[Exercise material Boundary: Start]
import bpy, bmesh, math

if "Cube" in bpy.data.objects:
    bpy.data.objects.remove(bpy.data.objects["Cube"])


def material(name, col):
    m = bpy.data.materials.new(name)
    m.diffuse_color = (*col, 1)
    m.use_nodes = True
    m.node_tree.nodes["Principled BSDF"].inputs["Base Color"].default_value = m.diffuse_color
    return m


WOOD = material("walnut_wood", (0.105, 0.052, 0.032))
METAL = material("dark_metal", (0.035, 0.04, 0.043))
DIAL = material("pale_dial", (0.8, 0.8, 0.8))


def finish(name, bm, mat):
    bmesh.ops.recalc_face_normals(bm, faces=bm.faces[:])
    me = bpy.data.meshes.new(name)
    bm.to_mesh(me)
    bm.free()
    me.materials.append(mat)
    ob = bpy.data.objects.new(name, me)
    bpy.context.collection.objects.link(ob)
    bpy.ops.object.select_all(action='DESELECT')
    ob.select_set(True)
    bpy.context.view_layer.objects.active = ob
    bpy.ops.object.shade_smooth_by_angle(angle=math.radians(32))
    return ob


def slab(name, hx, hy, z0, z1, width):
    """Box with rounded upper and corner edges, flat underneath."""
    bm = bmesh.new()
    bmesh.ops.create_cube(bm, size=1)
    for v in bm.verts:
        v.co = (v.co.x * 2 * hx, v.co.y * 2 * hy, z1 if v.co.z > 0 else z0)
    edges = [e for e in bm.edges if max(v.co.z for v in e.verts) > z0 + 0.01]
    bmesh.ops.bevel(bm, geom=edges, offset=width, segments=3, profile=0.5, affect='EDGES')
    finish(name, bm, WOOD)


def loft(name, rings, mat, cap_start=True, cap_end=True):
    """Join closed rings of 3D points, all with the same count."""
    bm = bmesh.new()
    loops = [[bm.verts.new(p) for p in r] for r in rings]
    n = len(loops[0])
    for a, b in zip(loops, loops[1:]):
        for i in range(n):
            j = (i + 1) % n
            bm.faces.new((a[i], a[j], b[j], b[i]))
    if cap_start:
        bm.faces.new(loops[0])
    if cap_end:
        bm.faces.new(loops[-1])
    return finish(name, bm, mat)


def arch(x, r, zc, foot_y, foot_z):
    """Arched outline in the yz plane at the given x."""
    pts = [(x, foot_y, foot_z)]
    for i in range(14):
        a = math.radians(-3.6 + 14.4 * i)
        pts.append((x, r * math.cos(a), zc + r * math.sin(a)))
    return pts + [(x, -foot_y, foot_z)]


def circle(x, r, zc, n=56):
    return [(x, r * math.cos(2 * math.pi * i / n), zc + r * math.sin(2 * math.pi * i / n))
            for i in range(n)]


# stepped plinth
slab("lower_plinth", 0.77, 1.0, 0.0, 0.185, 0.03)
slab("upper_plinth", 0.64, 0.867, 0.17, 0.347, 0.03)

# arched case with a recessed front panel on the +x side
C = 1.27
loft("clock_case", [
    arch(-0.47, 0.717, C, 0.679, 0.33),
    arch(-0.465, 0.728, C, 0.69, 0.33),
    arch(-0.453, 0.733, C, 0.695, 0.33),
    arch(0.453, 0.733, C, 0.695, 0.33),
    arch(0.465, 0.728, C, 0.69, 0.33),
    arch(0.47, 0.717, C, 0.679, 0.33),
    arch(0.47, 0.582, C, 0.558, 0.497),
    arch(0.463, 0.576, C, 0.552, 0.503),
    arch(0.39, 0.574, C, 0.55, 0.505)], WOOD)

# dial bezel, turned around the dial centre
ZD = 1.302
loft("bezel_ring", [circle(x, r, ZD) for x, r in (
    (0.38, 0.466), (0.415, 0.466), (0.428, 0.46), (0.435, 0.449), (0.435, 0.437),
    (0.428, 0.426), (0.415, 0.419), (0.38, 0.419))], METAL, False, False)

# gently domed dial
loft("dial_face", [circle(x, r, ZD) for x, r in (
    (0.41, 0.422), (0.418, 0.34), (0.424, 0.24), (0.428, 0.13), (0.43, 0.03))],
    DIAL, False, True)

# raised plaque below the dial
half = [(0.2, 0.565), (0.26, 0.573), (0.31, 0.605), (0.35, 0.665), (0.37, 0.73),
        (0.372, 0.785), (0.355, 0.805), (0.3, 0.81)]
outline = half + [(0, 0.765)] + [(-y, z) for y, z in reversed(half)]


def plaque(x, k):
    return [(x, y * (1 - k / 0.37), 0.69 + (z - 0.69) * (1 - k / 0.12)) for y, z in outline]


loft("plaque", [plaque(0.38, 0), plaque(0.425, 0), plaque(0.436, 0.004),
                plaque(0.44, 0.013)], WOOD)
[Exercise material Boundary: End]
[Exercise material Boundary: Start]
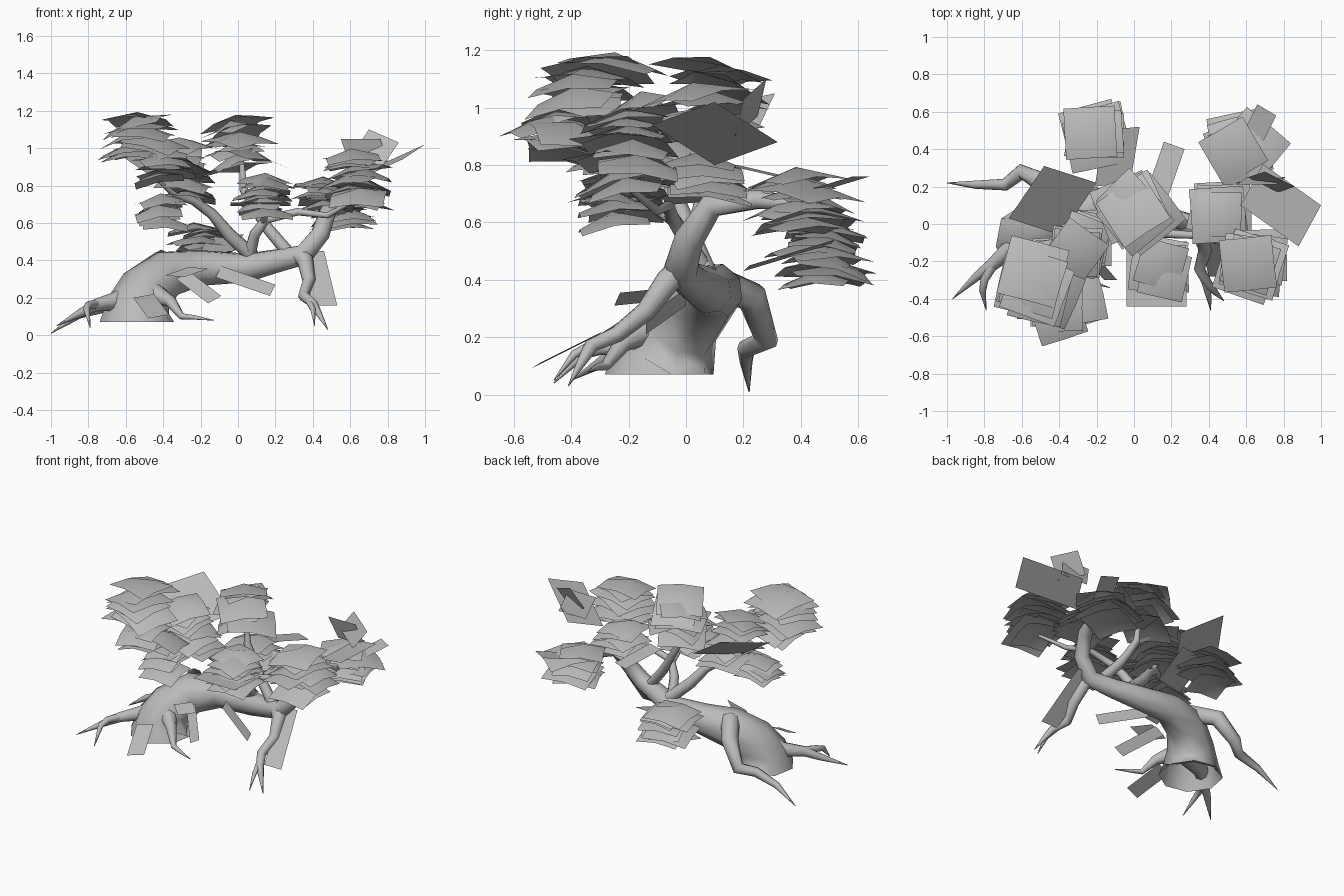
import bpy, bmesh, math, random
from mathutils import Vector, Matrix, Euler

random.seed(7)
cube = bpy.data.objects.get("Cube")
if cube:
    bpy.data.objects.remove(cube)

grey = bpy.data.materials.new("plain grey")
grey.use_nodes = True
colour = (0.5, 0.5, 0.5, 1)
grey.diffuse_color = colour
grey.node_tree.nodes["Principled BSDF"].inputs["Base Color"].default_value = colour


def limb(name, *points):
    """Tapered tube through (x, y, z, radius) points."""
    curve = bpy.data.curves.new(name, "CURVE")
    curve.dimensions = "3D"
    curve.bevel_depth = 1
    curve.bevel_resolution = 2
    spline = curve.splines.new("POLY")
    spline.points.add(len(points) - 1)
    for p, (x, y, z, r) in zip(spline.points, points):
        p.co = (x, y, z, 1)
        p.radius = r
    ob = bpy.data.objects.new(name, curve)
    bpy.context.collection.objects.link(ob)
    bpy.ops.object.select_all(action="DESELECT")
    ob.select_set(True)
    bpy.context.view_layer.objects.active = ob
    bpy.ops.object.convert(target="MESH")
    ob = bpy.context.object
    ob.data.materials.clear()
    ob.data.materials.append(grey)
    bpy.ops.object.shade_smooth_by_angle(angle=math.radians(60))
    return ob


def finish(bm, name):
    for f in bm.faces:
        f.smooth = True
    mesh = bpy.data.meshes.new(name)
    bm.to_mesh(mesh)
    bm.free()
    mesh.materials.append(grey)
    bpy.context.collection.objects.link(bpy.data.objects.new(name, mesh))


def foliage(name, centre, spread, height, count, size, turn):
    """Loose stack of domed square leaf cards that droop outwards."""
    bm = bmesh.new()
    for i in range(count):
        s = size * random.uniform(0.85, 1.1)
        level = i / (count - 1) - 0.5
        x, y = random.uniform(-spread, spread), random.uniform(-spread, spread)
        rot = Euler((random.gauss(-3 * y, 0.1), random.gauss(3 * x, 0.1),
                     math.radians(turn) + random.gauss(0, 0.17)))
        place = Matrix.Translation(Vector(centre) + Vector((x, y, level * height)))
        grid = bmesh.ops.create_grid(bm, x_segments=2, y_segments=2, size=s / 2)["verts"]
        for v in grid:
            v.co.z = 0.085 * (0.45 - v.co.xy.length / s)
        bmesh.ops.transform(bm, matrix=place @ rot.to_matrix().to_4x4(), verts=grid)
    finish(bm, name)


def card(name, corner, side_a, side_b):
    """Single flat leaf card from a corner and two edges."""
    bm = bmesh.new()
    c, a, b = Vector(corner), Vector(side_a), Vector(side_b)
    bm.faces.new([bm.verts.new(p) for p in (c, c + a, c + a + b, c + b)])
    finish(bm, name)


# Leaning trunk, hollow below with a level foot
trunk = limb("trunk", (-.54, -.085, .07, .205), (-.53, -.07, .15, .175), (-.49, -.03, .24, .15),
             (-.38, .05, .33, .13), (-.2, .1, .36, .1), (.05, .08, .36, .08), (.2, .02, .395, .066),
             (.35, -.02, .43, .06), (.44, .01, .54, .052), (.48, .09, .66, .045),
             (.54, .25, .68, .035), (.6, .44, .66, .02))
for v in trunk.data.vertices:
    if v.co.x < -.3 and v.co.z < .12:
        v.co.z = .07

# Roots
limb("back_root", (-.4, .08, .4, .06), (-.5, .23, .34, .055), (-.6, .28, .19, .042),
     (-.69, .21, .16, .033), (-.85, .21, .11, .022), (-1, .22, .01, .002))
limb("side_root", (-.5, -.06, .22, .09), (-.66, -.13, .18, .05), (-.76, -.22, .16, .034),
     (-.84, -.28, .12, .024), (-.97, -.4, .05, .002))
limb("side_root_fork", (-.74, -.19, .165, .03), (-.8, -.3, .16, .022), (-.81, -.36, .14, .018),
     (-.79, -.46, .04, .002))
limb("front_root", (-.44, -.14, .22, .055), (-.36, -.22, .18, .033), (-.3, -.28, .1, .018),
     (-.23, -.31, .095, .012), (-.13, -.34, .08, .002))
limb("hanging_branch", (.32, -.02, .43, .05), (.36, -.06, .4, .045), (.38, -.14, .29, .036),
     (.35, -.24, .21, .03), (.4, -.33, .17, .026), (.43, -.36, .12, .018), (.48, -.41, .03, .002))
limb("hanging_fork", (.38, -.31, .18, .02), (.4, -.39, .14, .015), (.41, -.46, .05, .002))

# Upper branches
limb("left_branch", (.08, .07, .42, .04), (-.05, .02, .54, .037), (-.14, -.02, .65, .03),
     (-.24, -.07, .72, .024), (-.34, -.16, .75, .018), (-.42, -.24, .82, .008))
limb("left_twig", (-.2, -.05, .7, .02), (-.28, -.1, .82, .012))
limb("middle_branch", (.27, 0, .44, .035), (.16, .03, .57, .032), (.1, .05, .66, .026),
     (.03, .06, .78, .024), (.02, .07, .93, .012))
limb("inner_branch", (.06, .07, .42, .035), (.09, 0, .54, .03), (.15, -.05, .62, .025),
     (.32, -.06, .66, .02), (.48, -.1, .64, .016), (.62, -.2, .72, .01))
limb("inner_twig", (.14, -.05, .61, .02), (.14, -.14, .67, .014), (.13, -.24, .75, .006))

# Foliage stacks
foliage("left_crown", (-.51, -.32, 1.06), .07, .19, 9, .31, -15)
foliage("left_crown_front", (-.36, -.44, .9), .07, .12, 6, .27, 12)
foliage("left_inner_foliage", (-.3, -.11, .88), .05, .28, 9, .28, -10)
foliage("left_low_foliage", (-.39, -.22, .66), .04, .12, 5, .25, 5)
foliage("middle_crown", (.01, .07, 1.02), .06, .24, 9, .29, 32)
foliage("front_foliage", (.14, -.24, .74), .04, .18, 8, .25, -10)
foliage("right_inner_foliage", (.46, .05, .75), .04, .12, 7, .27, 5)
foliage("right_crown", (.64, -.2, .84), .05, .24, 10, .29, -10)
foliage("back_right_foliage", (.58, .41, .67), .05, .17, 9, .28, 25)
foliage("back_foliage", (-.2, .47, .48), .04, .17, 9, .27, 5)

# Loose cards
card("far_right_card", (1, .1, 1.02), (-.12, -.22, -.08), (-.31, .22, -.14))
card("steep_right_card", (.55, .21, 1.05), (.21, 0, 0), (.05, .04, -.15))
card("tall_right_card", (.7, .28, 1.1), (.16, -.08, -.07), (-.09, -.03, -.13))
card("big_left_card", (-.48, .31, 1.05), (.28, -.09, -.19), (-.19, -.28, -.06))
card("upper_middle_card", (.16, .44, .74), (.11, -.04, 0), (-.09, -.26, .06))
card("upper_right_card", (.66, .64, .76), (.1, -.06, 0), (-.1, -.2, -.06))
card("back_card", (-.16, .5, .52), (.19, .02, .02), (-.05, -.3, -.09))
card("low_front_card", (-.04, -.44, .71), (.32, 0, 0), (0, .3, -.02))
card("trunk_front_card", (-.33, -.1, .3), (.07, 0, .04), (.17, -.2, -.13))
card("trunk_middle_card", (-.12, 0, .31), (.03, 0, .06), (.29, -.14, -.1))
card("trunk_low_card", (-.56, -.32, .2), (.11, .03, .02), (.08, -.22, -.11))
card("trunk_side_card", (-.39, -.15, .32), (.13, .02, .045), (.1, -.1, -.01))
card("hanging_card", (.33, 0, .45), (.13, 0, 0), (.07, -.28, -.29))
[Exercise material Boundary: End]
What you will do
The required answer is the exact run of lines above starting at the line with "colour = (0.5, 0.5, 0.5, 1)" and ending at the line with "ob.data.materials.append(grey)", with both ends present.

Result of the exercise
colour = (0.5, 0.5, 0.5, 1)
grey.diffuse_color = colour
grey.node_tree.nodes["Principled BSDF"].inputs["Base Color"].default_value = colour


def limb(name, *points):
    """Tapered tube through (x, y, z, radius) points."""
    curve = bpy.data.curves.new(name, "CURVE")
    curve.dimensions = "3D"
    curve.bevel_depth = 1
    curve.bevel_resolution = 2
    spline = curve.splines.new("POLY")
    spline.points.add(len(points) - 1)
    for p, (x, y, z, r) in zip(spline.points, points):
        p.co = (x, y, z, 1)
        p.radius = r
    ob = bpy.data.objects.new(name, curve)
    bpy.context.collection.objects.link(ob)
    bpy.ops.object.select_all(action="DESELECT")
    ob.select_set(True)
    bpy.context.view_layer.objects.active = ob
    bpy.ops.object.convert(target="MESH")
    ob = bpy.context.object
    ob.data.materials.clear()
    ob.data.materials.append(grey)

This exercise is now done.